5/10
Tillman has also seen much better fastball results this year. I wonder whether there's a story there?
JasonPennini
5/10
#TheGoatMustGo
gilpdawg
5/10
Hey Dougie, (sorry, I've just always wanted to sound like you podcast partner) something is broken in the Price section. Looks like it's supposed to be some type of video or gif but all I am getting is broken code.
tombores99
5/10
Thanks for the heads up and apologies for the technical difficulties. It should be resolved now, but let me know if still having trouble viewing the GIFs.
danielshulman
5/10
Price just isn't able to throw as hard any more. He's high 80's low 90's instead of mid to upper 90's. There are a lot of miles on that arm and a lot of years left on that contract. It looks like a familiar story. He's still a very good pitcher, but no longer overpowering, just like King Felix.
sbnirish77
5/10

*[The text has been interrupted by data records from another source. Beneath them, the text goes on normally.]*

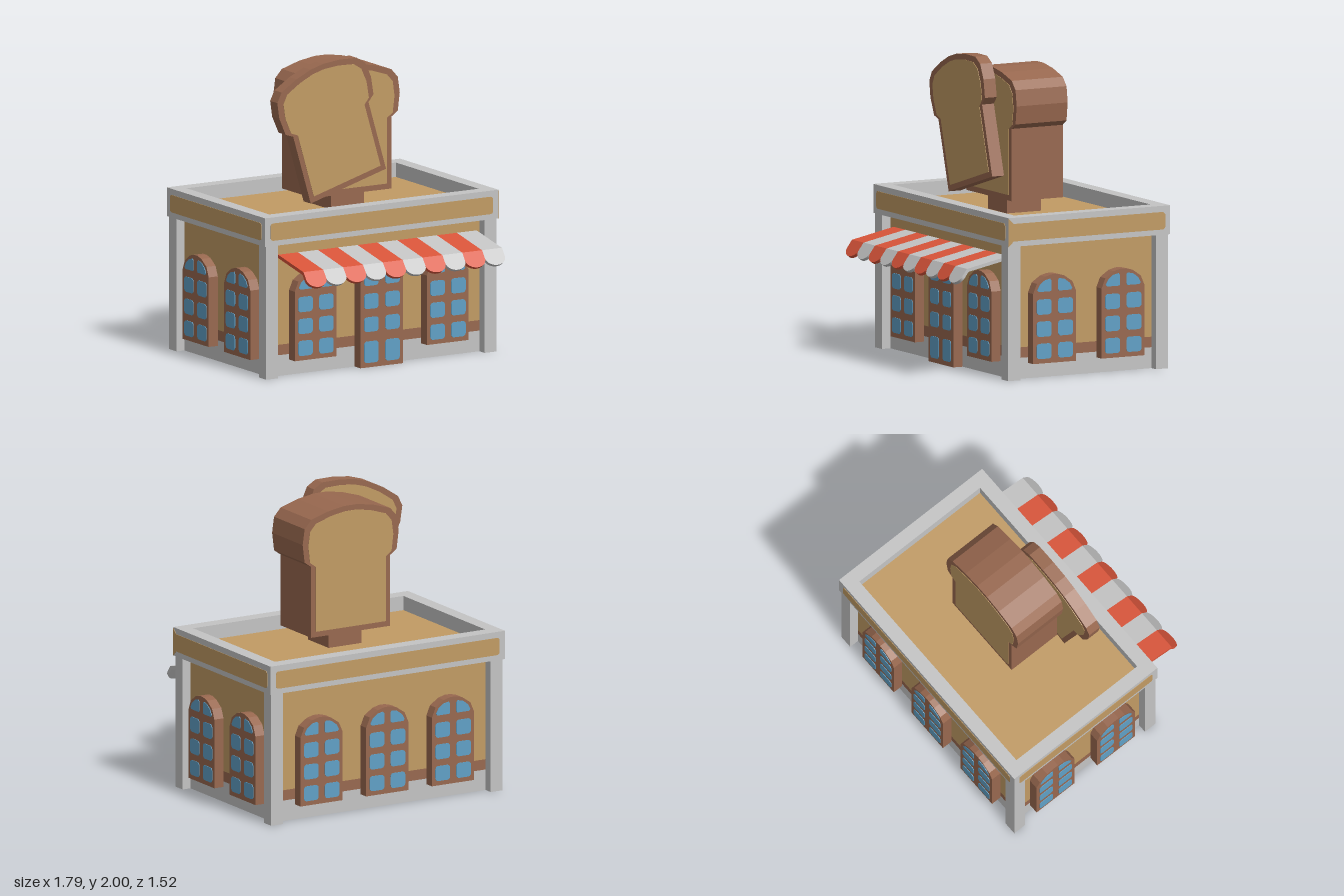
import * as THREE from 'three';

const mat = (name, color) => {
  const m = new THREE.MeshStandardMaterial({ color });
  m.name = name;
  return m;
};

export function createModel() {
  const model = new THREE.Group();
  model.name = 'bakery';
  const stone = mat('stoneGrey', 0xc4c4c4);
  const tan = mat('crumbTan', 0xc19b64);
  const brown = mat('crustBrown', 0x98684f);
  const glass = mat('glassBlue', 0x60a0c6);
  const red = mat('awningRed', 0xd9553a);

  const add = (parent, name, geo, m, x = 0, y = 0, z = 0) => {
    const mesh = new THREE.Mesh(geo, m);
    mesh.name = name;
    mesh.position.set(x, y, z);
    parent.add(mesh);
    return mesh;
  };
  const block = (name, m, x0, x1, y0, y1, z0, z1) => add(model, name,
    new THREE.BoxGeometry(x1 - x0, y1 - y0, z1 - z0), m, (x0 + x1) / 2, (y0 + y1) / 2, (z0 + z1) / 2);
  const poly = pts => new THREE.Shape(pts.map(p => new THREE.Vector2(p[0], p[1])));
  const extrude = (shape, depth, curveSegments = 4) =>
    new THREE.ExtrudeGeometry(shape, { depth, bevelEnabled: false, curveSegments });
  const roundRect = (x0, x1, y0, y1, r) => {
    const s = new THREE.Shape();
    s.absarc(x1 - r, y0 + r, r, -Math.PI / 2, 0);
    s.absarc(x1 - r, y1 - r, r, 0, Math.PI / 2);
    s.absarc(x0 + r, y1 - r, r, Math.PI / 2, Math.PI);
    s.absarc(x0 + r, y0 + r, r, Math.PI, Math.PI * 1.5);
    return s;
  };

  // Thin walls in three bands, open underneath
  const WX = 0.82, ZF = 0.38, ZB = -0.68, T = 0.01;
  for (const [name, m, y0, y1] of [['wallBase', stone, 0, 0.137], ['wallStripe', brown, 0.137, 0.206], ['wall', tan, 0.206, 0.97]]) {
    block(name + 'Front', m, -WX, WX, y0, y1, ZF - T, ZF);
    block(name + 'Back', m, -WX, WX, y0, y1, ZB, ZB + T);
    for (const s of [-1, 1]) {
      const x = s * (WX - T / 2);
      block(name + 'Side', m, x - T / 2, x + T / 2, y0, y1, ZB + T, ZF - T);
    }
  }

  // Corner pillars
  for (const x of [-0.88, 0.79])
    for (const z of [-0.745, 0.355]) block('pillar', stone, x, x + 0.09, 0, 0.88, z, z + 0.09);

  // Roof deck and parapet ring
  block('roof', tan, -0.81, 0.81, 0.96, 0.975, -0.67, 0.365);
  const CZ = -0.1525;
  const ring = poly([[-0.892, -0.6025], [0.892, -0.6025], [0.892, 0.6025], [-0.892, 0.6025]]);
  ring.holes.push(poly([[-0.8, -0.508], [-0.8, 0.508], [0.8, 0.508], [0.8, -0.508]]));
  add(model, 'parapet', extrude(ring, 0.19).rotateX(-Math.PI / 2), stone, 0, 0.88, CZ);

  // Inset-looking panels on the parapet
  const longPanel = extrude(roundRect(-0.85, 0.85, 0.915, 1.03, 0.02), 0.003);
  add(model, 'frontPanel', longPanel, tan, 0, 0, 0.45);
  add(model, 'backPanel', longPanel, tan, 0, 0, -0.755).rotation.y = Math.PI;
  const sidePanel = extrude(roundRect(-0.56, 0.56, 0.915, 1.03, 0.02), 0.003);
  add(model, 'sidePanel', sidePanel, tan, -0.892, 0, CZ).rotation.y = -Math.PI / 2;
  // the left panel flares out to meet the front corner
  const flared = poly([[-0.6025, 0.88], [-0.565, 0.915], [0.55, 0.915], [0.565, 0.93],
    [0.565, 1.015], [0.55, 1.03], [-0.565, 1.03], [-0.6025, 1.065]]);
  add(model, 'sidePanel', extrude(flared, 0.003), tan, 0.892, 0, CZ).rotation.y = Math.PI / 2;

  // Arched windows
  const D = 0.07;
  const mirrorPts = half => [...half, ...half.slice().reverse().map(([x, y]) => [-x, y])];
  const frameGeo = extrude(poly(mirrorPts([[0.16, 0.1], [0.16, 0.56], [0.132, 0.625], [0.07, 0.667], [0.02, 0.68]])), D);
  const panes = [];
  for (const s of [-1, 1]) {
    for (const y of [0.13, 0.275, 0.42])
      panes.push(roundRect(s < 0 ? -0.135 : 0.024, s < 0 ? -0.024 : 0.135, y, y + 0.1, 0.022));
    panes.push(poly([[0.03, 0.57], [0.12, 0.57], [0.13, 0.582], [0.112, 0.615], [0.075, 0.643], [0.035, 0.652], [0.024, 0.64], [0.024, 0.58]]
      .map(([x, y]) => [s * x, y])));
  }
  const paneGeo = extrude(panes, 0.004);
  const windowAt = (x, z, turn) => {
    const g = new THREE.Group();
    g.name = 'archedWindow';
    add(g, 'windowFrame', frameGeo, brown);
    add(g, 'windowPanes', paneGeo, glass, 0, 0, D);
    g.position.set(x, 0, z);
    g.rotation.y = turn;
    model.add(g);
  };
  for (const x of [-0.505, 0.505]) windowAt(x, ZF, 0);
  for (const x of [-0.5, 0, 0.5]) windowAt(x, ZB, Math.PI);
  for (const s of [-1, 1])
    for (const z of [0.105, -0.405]) windowAt(s * WX, z, s * Math.PI / 2);

  // Double door
  block('door', brown, -0.163, 0.163, 0, 0.7, ZF, ZF + D);
  const doorPanes = [];
  for (const [y0, y1] of [[0.03, 0.172], [0.235, 0.332], [0.387, 0.487], [0.54, 0.64]])
    for (const x of [-0.136, 0.026]) doorPanes.push(roundRect(x, x + 0.11, y0, y1, 0.022));
  add(model, 'doorPanes', extrude(doorPanes, 0.004), glass, 0, 0, ZF + D);

  // Striped awning with a scalloped valance
  const awning = new THREE.Group();
  awning.name = 'awning';
  model.add(awning);
  const W = 0.1517;
  const scallop = new THREE.Shape();
  scallop.moveTo(W / 2, 0);
  scallop.lineTo(-W / 2, 0);
  scallop.lineTo(-W / 2, -0.06);
  scallop.absellipse(0, -0.06, W / 2, 0.056, Math.PI, Math.PI * 2, false);
  const scallopGeo = extrude(scallop, 0.022, 10).translate(0, 0, -0.022);
  const slopeGeo = new THREE.BoxGeometry(W, 0.022, 0.325);
  for (let i = 0; i < 10; i++) {
    const m = i % 2 ? stone : red, x = -0.748 + W * (i + 0.5);
    add(awning, 'awningStripe', slopeGeo, m, x, 0.761, 0.528).rotation.x = 0.2;
    add(awning, 'awningScallop', scallopGeo, m, x, 0.74, 0.69).rotation.x = -0.635;
  }

  // Bread loaf and leaning slice share one profile
  const breadPts = mirrorPts([[0.3, 0], [0.3, 0.475], [0.35, 0.51], [0.365, 0.63], [0.35, 0.735],
    [0.3, 0.79], [0.17, 0.83], [0.05, 0.85]]);
  const crumbGeo = extrude(poly(breadPts.map(([x, y]) => [x * 0.885, 0.43 + (y - 0.43) * 0.915])), 0.003);
  const bread = (name, depth, x, y, z, tilt) => {
    const g = new THREE.Group();
    g.name = name;
    add(g, 'crust', extrude(poly(breadPts), depth), brown);
    add(g, 'frontCrumb', crumbGeo, tan, 0, 0, depth);
    add(g, 'backCrumb', crumbGeo, tan, 0, 0, -0.003);
    g.position.set(x, y, z);
    g.rotation.z = tilt;
    model.add(g);
  };
  bread('loaf', 0.38, -0.003, 1.08, -0.29, 0);
  bread('slice', 0.088, -0.0875, 1.152, 0.093, 0.286);
  block('loafStand', brown, -0.125, 0.125, 0.97, 1.08, -0.225, 0.03);

  return model;
}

There was a BP article tracking the long list of failure for the development of young pitchers by the Orioles over the last decade.

Could anyone provide a link to that article? Might bear re-reading.